EXERCISE AIM = Check each line of the material that follows, and copy those holding the string "range".
....................
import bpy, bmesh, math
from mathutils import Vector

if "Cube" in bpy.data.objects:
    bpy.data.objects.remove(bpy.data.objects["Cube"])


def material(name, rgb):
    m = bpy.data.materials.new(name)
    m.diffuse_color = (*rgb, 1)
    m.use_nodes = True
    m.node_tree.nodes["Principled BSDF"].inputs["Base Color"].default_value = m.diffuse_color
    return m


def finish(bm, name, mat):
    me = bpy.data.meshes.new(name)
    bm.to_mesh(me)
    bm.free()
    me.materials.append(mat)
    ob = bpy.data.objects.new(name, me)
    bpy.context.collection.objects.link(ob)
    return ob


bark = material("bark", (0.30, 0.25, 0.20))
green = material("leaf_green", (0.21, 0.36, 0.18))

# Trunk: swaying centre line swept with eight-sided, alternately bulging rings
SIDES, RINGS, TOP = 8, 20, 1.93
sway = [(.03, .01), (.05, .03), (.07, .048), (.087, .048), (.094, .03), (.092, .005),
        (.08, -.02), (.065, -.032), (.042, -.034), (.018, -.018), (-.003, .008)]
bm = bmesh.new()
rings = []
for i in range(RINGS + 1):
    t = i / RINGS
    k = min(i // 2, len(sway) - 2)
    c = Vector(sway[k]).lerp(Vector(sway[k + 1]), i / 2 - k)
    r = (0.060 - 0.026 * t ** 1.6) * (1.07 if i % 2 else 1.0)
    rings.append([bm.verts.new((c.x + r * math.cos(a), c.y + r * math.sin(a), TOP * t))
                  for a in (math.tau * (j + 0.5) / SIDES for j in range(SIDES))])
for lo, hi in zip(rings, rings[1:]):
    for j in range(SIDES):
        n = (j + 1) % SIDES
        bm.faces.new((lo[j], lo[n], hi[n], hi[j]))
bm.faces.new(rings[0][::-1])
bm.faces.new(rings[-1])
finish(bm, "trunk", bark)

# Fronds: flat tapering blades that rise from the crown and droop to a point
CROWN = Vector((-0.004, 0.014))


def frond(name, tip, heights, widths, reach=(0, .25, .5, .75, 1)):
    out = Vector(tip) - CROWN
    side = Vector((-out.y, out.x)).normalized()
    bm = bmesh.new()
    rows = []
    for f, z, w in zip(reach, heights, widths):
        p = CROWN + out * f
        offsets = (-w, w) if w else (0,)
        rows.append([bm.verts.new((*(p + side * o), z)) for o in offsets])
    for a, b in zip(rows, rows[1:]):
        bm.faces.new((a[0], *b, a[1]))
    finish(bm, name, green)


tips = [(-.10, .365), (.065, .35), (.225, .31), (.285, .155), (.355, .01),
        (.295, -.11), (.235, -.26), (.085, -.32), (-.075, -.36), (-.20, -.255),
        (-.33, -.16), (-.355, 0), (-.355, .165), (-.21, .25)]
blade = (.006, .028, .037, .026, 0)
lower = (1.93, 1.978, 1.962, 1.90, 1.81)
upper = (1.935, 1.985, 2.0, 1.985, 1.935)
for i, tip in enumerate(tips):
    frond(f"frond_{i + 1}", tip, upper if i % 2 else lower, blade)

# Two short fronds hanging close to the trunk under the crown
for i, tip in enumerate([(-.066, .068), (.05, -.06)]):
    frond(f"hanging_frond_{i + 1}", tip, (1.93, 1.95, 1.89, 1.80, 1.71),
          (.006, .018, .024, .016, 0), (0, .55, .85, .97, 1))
....................
EXPECTED ANSWER =
for i in range(RINGS + 1):
                  for a in (math.tau * (j + 0.5) / SIDES for j in range(SIDES))])
    for j in range(SIDES):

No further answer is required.